“No. No. Next question,” he responded curtly.
His responses, which included multiple references to the dire state of American life and his desire to tackle the problems people face, seemed to reflect public suspicion that the growing Russia investigation could derail his nascent presidency. Instead, Trump suggested it was the FBI’s “special” reputation that had been tarnished the most by the sprawling scandals over the past year.
“I cherish the FBI,” he told reporters. “The FBI has not had that special reputation, with what happen in the campaign, what happened with respect to the Clinton campaign, and even you could say directly or indirectly with respect to the much more successful Trump campaign.”
His sudden firing of Comey last week, Trump argued, was an attempt to restore that reputation. He cited erroneous testimony about Clinton aide Huma Abedin’s handling of classified information that Comey made the week before his ouster, as well as Deputy Attorney General Rod Rosenstein’s memo castigating Comey’s actions during the investigation into Hillary Clinton’s private email server.

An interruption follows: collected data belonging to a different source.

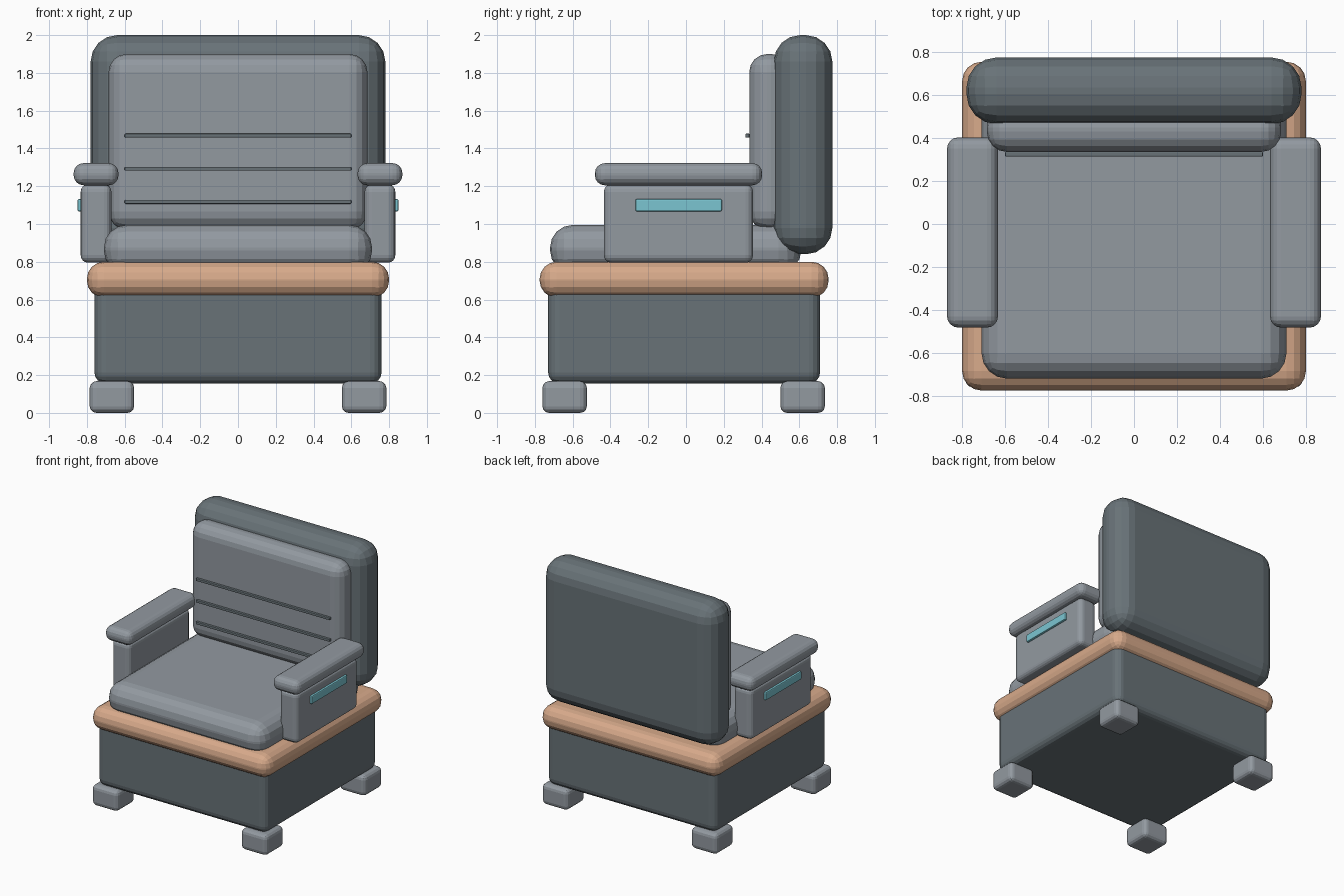
import bpy
import bmesh
from mathutils import Vector

if "Cube" in bpy.data.objects:
    bpy.data.objects.remove(bpy.data.objects["Cube"], do_unlink=True)


def srgb(r, g, b):
    return tuple((c / 255) ** 2.2 for c in (r, g, b)) + (1.0,)


def material(name, colour):
    mat = bpy.data.materials.new(name)
    mat.use_nodes = True
    mat.diffuse_color = colour
    mat.node_tree.nodes["Principled BSDF"].inputs["Base Color"].default_value = colour
    return mat


DARK = material("dark grey", srgb(104, 114, 119))
LIGHT = material("light grey", srgb(145, 152, 159))
TAN = material("tan", srgb(214, 168, 137))
CYAN = material("cyan", srgb(122, 196, 208))


def rounded_box(name, x, y, z, radius, mat, segments=4):
    """Box spanning the (min, max) ranges, with rounded edges."""
    low, high = (Vector(corner) for corner in zip(x, y, z))
    mesh = bpy.data.meshes.new(name)
    bm = bmesh.new()
    bmesh.ops.create_cube(bm, size=1)
    bmesh.ops.scale(bm, vec=high - low, verts=bm.verts)
    bm.to_mesh(mesh)
    bm.free()
    mesh.materials.append(mat)
    obj = bpy.data.objects.new(name, mesh)
    obj.location = (low + high) / 2
    bpy.context.collection.objects.link(obj)
    bevel = obj.modifiers.new("Rounding", "BEVEL")
    bevel.width = radius
    bevel.segments = segments
    bevel.limit_method = "NONE"
    return obj


def pair(name, x, *args):
    """The same box on both sides, x given for the left (+x) one."""
    rounded_box("left_" + name, x, *args)
    rounded_box("right_" + name, (-x[1], -x[0]), *args)


# Base, trim and seat
rounded_box("base", (-.76, .76), (-.73, .71), (.155, .70), .06, DARK)
rounded_box("base_trim", (-.80, .80), (-.775, .755), (.61, .80), .09, TAN)
rounded_box("seat_cushion", (-.71, .71), (-.72, .61), (.74, .995), .12, LIGHT)

# Backrest with its cushion and seams
rounded_box("backrest", (-.78, .78), (.465, .775), (.84, 2), .14, DARK)
rounded_box("back_cushion", (-.685, .685), (.335, .545), (.97, 1.90), .095, LIGHT)
for i, z in enumerate((1.117, 1.293, 1.468)):
    rounded_box(f"back_seam_{i + 1}", (-.6, .6), (.314, .336), (z - .01, z + .01), .004, DARK, 2)

# Arms
pair("arm_panel", (.67, .833), (-.435, .355), (.795, 1.21), .04, LIGHT)
pair("armrest", (.633, .87), (-.482, .403), (1.205, 1.322), .052, LIGHT)
pair("arm_strip", (.82, .85), (-.268, .19), (1.067, 1.132), .008, CYAN, 2)

# Feet
for end, y in (("front_foot", (-.76, -.525)), ("back_foot", (.50, .735))):
    pair(end, (.55, .785), y, (0, .168), .035, LIGHT, 3)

“I actually thought when I made that decision—and I also got a very, very strong recommendation, as you know, from the deputy attorney general, Rod Rosenstein,” Trump asserted. “But when I made that decision, I actually thought it would be bipartisan. People on the Democratic side, not only the Republican side, were saying such terrible things about Director Comey.”
His account differs from the reported sequence of events that unfolded last week. Rosenstein made no such specific recommendations in his memo, although Attorney General Jeff Sessions recommended Comey’s dismissal in a separate letter. And shortly before the press conference began, multiple Democratic senators said Rosenstein told them during a briefing for the entire Senate that he drafted the memo after Trump had decided to fire Comey.
Trump also praised his imminent, unnamed pick to take over the bureau. “We’re going to have a director who is going to be outstanding,” he said. “I will be announcing that director very soon, and I look forward to doing it. I think the people in the FBI will be very, very very, very thrilled.” The president told a group of reporters shortly before the press conference that Joe Lieberman, a former Democratic senator from Connecticut, is among the current frontrunners for the job.
Nominating a new FBI director may draw the immediate crisis for the Trump administration to a close. But the long-term strain of the ongoing Russia investigation will continue to linger as Mueller takes control of the inquiry. Asked about his broader concerns of possible illegality on his part, the president again painted the allegations and suspicions against him as unfounded.
“I think it is totally ridiculous,” Trump said. “Everybody thinks so. Again, we have to get back to working our country properly so that we can take care of the problems that we have. We have plenty of problems.”